History, racial divisions, and sex collide in Becky Park’s ambitious novel, Ebony Peacock.
Park sets her book in the sort of town where a bus line clearly separates the white and black areas and attitudes. Black high school senior Darius Metcalfe III is just trying to navigate his last year, which means avoiding the jock bullies and malevolent white cops, and making it to graduation and college. Along the way, he takes a job as a singer at a local drag club, requiring him to navigate another type of minefield: vindictive queens, truculent musicians and a power-hungry gangster. Envisioning the future is easy. Getting there alive, not so much.
A fellow student plots violent revenge when Darius can’t get him a job at the club, and keeping his employment on the down low from his church congregation proves tricky. A general hostility from the white citizens also proves pervasive, be it a roving “citizens brigade” or a surly bus driver looking for any excuse to eject his darker riders.
The story features interesting characters and intensity of tone—the constant sense that realizing his dreams won’t come easy for Darius. There’s also plenty of drama in the protagonist’s journey.
The book’s strengths, however, are tempered by some deficiencies. Drama doesn’t necessarily equal tension, and much of what happens feels predictable. The story—which includes dialogue between Darius and Marc that is overlong and sometimes repetitive—could be 40 pages shorter without affecting the narrative. And the text suffers from erratic use of quote marks to differentiate which character is speaking. It would also benefit from a fleshing out of some minor characters (snooty church women, lesser club employees), and a deepening of its valid assertion that the Depression fueled white hostility toward blacks.

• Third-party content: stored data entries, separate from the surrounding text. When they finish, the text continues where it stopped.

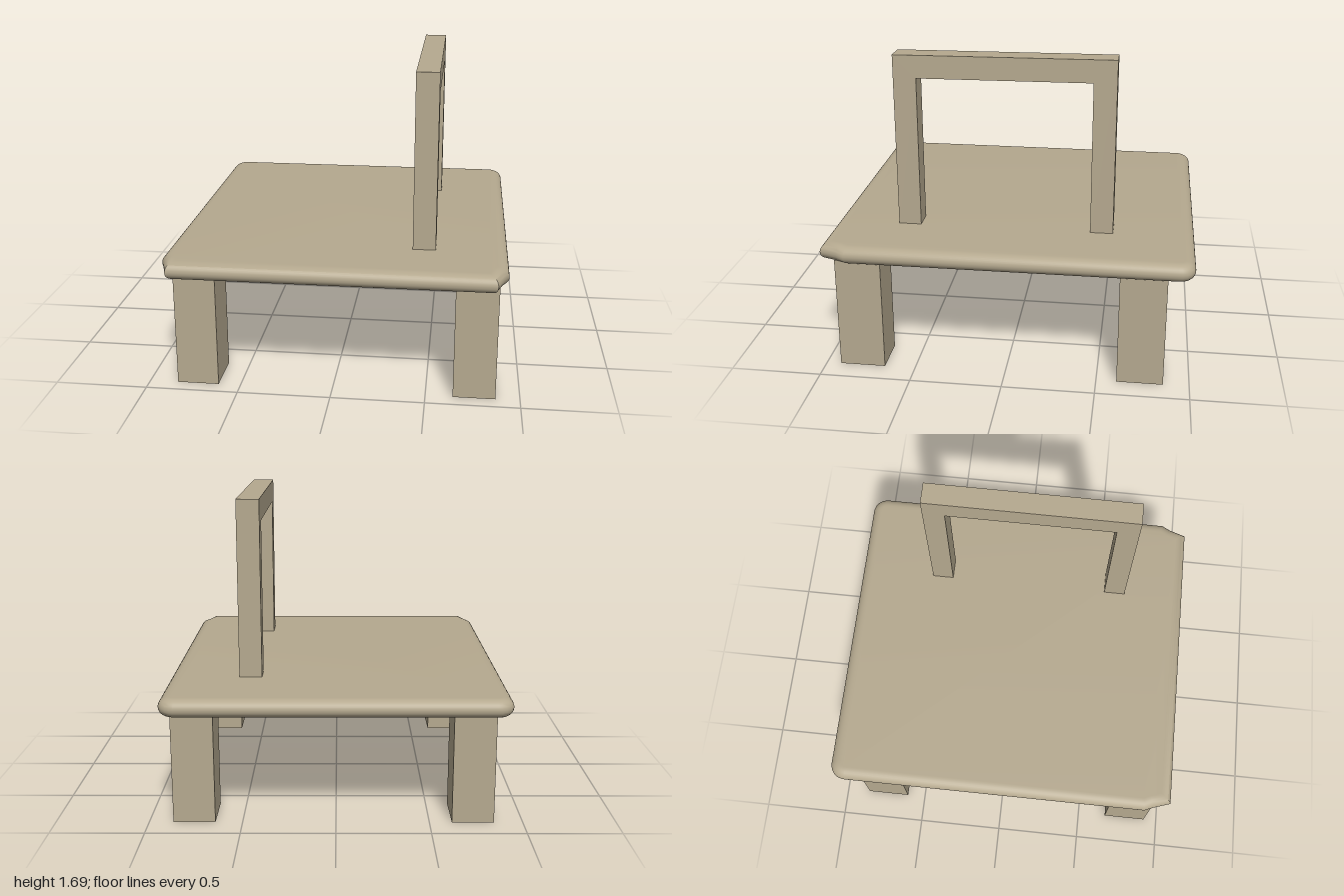
import * as THREE from 'three';
import { toCreasedNormals } from 'three/addons/utils/BufferGeometryUtils.js';

export function createModel() {
  const model = new THREE.Group();
  const material = new THREE.MeshStandardMaterial({ color: 0xb5a98f });
  const add = (name, geometry) => {
    const mesh = new THREE.Mesh(geometry, material);
    mesh.name = name;
    model.add(mesh);
    return mesh;
  };

  // Seat slab: rounded back corners, chamfered front corners, rolled edge
  const edge = 0.06, w = 0.857, r = 0.03;
  const outline = new THREE.Shape();
  // shape y becomes -z once laid flat
  outline.moveTo(-0.82, -0.94);
  outline.lineTo(0.815, -0.94);
  outline.lineTo(0.835, -0.88);
  outline.lineTo(w, -0.84);
  outline.lineTo(w, 0.94 - r);
  outline.quadraticCurveTo(w, 0.94, w - r, 0.94);
  outline.lineTo(-w + r, 0.94);
  outline.quadraticCurveTo(-w, 0.94, -w, 0.94 - r);
  outline.lineTo(-w, -0.84);
  outline.lineTo(-0.84, -0.88);
  outline.closePath();
  const slab = new THREE.ExtrudeGeometry(outline, {
    depth: 0.004, bevelThickness: 0.048, bevelSize: edge, bevelSegments: 8, curveSegments: 6,
  });
  slab.rotateX(-Math.PI / 2).translate(0, 0.668, 0);
  add('seat', toCreasedNormals(slab, 0.7));

  // Four square legs
  for (const [side, x] of [['left', 0.758], ['right', -0.733]]) {
    for (const [end, z] of [['Front', 0.795], ['Back', -0.735]]) {
      add(`${side}${end}Leg`, new THREE.BoxGeometry(0.225, 0.63, 0.25)).position.set(x, 0.315, z);
    }
  }

  // Arched rail standing on the left of the seat, its top very slightly sloped
  const arch = new THREE.Shape([
    [0.64, 0.7], [0.64, 1.685], [-0.555, 1.692], [-0.555, 0.7],
    [-0.43, 0.7], [-0.43, 1.565], [0.515, 1.56], [0.515, 0.7],
  ].map(([z, y]) => new THREE.Vector2(z, y)));
  const rail = new THREE.ExtrudeGeometry(arch, { depth: 0.124, bevelEnabled: false });
  rail.rotateY(-Math.PI / 2).translate(0.53, 0, 0);
  add('rail', rail);

  return model;
}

More polish would help the story more fully realize its potential. Still, readers will find enough rewards here to appreciate this story.
Also available in hardcover and ebook.